# [Exercise instructions]
Below are several records. Retype exactly those lines running from the one with "(-EDGE, 0.667), (-0.389, 0)]" through the one with "for side, sign", end lines included, and no others.

[Collected data]

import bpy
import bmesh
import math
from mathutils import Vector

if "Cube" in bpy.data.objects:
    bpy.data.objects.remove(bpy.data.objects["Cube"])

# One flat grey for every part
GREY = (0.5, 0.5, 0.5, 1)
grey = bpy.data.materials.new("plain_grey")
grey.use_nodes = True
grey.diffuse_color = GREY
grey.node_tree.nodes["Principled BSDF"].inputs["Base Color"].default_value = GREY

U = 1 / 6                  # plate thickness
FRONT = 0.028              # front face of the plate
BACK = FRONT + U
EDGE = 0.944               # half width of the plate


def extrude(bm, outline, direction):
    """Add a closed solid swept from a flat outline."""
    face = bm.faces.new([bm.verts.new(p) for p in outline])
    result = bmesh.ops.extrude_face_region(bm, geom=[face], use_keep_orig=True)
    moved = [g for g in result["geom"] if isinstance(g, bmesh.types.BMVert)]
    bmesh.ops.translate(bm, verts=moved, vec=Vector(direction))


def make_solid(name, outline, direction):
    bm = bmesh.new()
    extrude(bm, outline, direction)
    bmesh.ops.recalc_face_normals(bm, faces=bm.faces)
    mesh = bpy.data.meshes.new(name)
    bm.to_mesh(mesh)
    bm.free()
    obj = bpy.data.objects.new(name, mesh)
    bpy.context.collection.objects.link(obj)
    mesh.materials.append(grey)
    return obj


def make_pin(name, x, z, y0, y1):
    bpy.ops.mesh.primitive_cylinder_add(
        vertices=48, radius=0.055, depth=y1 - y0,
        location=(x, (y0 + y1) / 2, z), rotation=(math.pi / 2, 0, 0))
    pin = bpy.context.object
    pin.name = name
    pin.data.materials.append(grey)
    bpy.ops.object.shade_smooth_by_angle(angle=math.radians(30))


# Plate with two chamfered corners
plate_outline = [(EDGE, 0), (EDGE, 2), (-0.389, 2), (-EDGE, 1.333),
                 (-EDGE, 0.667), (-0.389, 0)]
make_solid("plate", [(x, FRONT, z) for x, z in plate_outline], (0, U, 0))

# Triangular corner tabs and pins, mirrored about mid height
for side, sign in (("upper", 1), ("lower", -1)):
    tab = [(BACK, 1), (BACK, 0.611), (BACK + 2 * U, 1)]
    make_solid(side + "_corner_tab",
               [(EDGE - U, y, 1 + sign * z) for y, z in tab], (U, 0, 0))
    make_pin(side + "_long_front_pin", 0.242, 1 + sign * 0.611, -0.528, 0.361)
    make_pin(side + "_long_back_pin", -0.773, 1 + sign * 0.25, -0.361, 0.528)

# [Problem solution]
                 (-EDGE, 0.667), (-0.389, 0)]
make_solid("plate", [(x, FRONT, z) for x, z in plate_outline], (0, U, 0))

# Triangular corner tabs and pins, mirrored about mid height
for side, sign in (("upper", 1), ("lower", -1)):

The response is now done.